Assigned task: In the copy, include every entry exactly but none of the images.

====== Entries provided

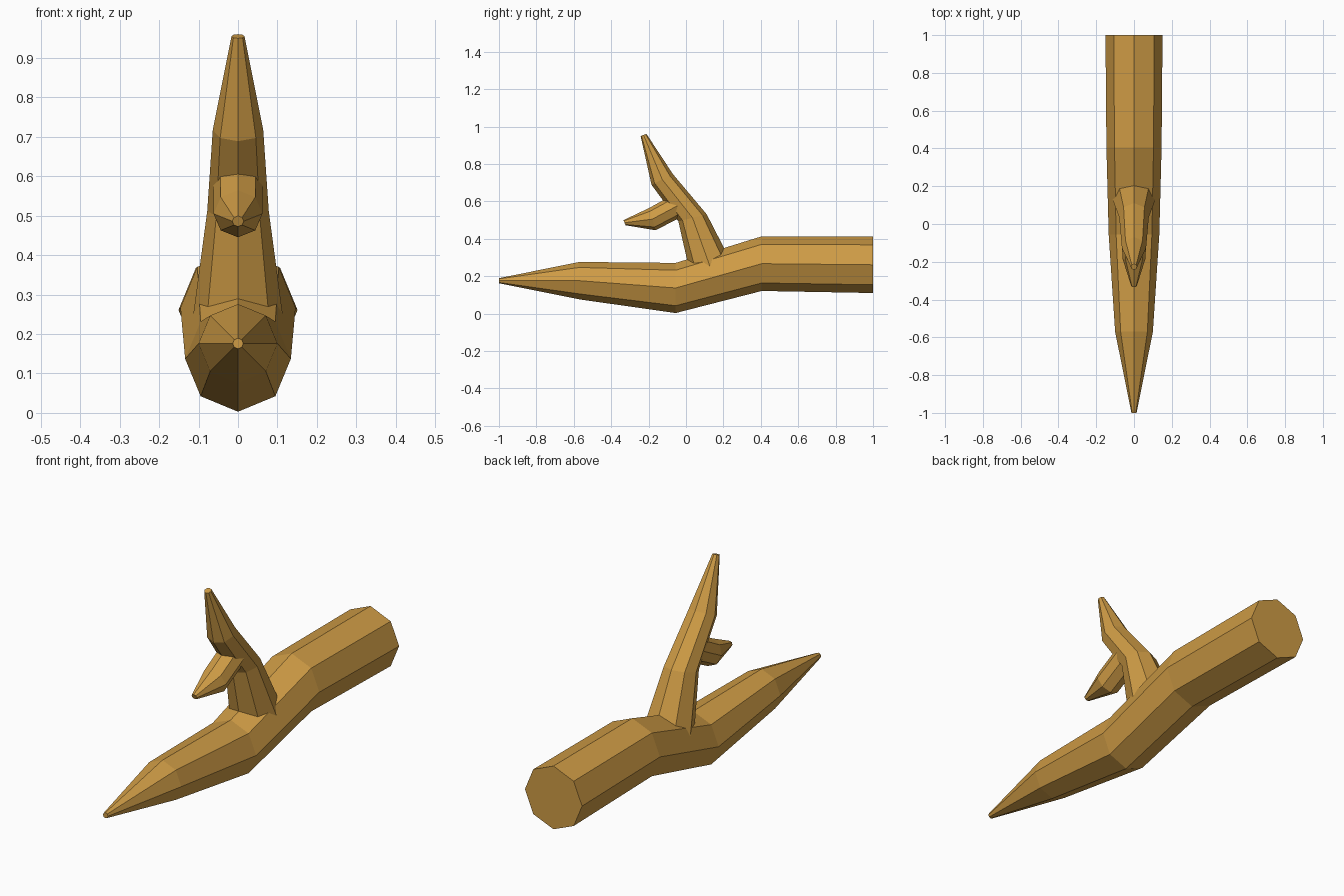
import bpy, bmesh
from math import sin, cos, pi, radians

if "Cube" in bpy.data.objects:
    bpy.data.objects.remove(bpy.data.objects["Cube"])

wood = bpy.data.materials.new("wood")
wood.diffuse_color = (0.62, 0.33, 0.06, 1)
wood.use_nodes = True
wood.node_tree.nodes["Principled BSDF"].inputs["Base Color"].default_value = wood.diffuse_color
SIDES = 8


def limb(name, rings):
    """Tapered octagonal limb; each ring is (y, z, radius, axis angle in the yz plane)."""
    bm = bmesh.new()
    loops = []
    for y, z, r, deg in rings:
        a = radians(deg)
        loop = []
        for i in range(SIDES):
            t = 2 * pi * i / SIDES
            u = r * cos(t)
            loop.append(bm.verts.new((r * sin(t), y - u * sin(a), z + u * cos(a))))
        loops.append(loop)
    for low, high in zip(loops, loops[1:]):
        for i in range(SIDES):
            j = (i + 1) % SIDES
            bm.faces.new((low[i], low[j], high[j], high[i]))
    bm.faces.new(loops[0])
    bm.faces.new(loops[-1])
    bmesh.ops.recalc_face_normals(bm, faces=bm.faces)
    mesh = bpy.data.meshes.new(name)
    bm.to_mesh(mesh)
    bm.free()
    mesh.materials.append(wood)
    obj = bpy.data.objects.new(name, mesh)
    bpy.context.collection.objects.link(obj)
    return obj


# Main stem lying along y, pointed at the front
limb("main_stem", [(1.0, 0.261, 0.151, 0), (0.405, 0.267, 0.146, 0),
                   (-0.055, 0.137, 0.134, 0), (-0.57, 0.176, 0.1, 0),
                   (-1.0, 0.176, 0.0135, 0)])

# Side branch rising from the stem and leaning forward
limb("side_branch", [(0.147, 0.2, 0.12, 110), (0.035, 0.512, 0.078, 104),
                     (-0.127, 0.717, 0.064, 116), (-0.227, 0.955, 0.0165, 109)])

# Small twig on the front of the branch
limb("twig", [(-0.03, 0.585, 0.063, 30), (-0.18, 0.505, 0.062, 16),
              (-0.329, 0.486, 0.0145, 22)])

============

Response to this task:
import bpy, bmesh
from math import sin, cos, pi, radians

if "Cube" in bpy.data.objects:
    bpy.data.objects.remove(bpy.data.objects["Cube"])

wood = bpy.data.materials.new("wood")
wood.diffuse_color = (0.62, 0.33, 0.06, 1)
wood.use_nodes = True
wood.node_tree.nodes["Principled BSDF"].inputs["Base Color"].default_value = wood.diffuse_color
SIDES = 8


def limb(name, rings):
    """Tapered octagonal limb; each ring is (y, z, radius, axis angle in the yz plane)."""
    bm = bmesh.new()
    loops = []
    for y, z, r, deg in rings:
        a = radians(deg)
        loop = []
        for i in range(SIDES):
            t = 2 * pi * i / SIDES
            u = r * cos(t)
            loop.append(bm.verts.new((r * sin(t), y - u * sin(a), z + u * cos(a))))
        loops.append(loop)
    for low, high in zip(loops, loops[1:]):
        for i in range(SIDES):
            j = (i + 1) % SIDES
            bm.faces.new((low[i], low[j], high[j], high[i]))
    bm.faces.new(loops[0])
    bm.faces.new(loops[-1])
    bmesh.ops.recalc_face_normals(bm, faces=bm.faces)
    mesh = bpy.data.meshes.new(name)
    bm.to_mesh(mesh)
    bm.free()
    mesh.materials.append(wood)
    obj = bpy.data.objects.new(name, mesh)
    bpy.context.collection.objects.link(obj)
    return obj


# Main stem lying along y, pointed at the front
limb("main_stem", [(1.0, 0.261, 0.151, 0), (0.405, 0.267, 0.146, 0),
                   (-0.055, 0.137, 0.134, 0), (-0.57, 0.176, 0.1, 0),
                   (-1.0, 0.176, 0.0135, 0)])

# Side branch rising from the stem and leaning forward
limb("side_branch", [(0.147, 0.2, 0.12, 110), (0.035, 0.512, 0.078, 104),
                     (-0.127, 0.717, 0.064, 116), (-0.227, 0.955, 0.0165, 109)])

# Small twig on the front of the branch
limb("twig", [(-0.03, 0.585, 0.063, 30), (-0.18, 0.505, 0.062, 16),
              (-0.329, 0.486, 0.0145, 22)])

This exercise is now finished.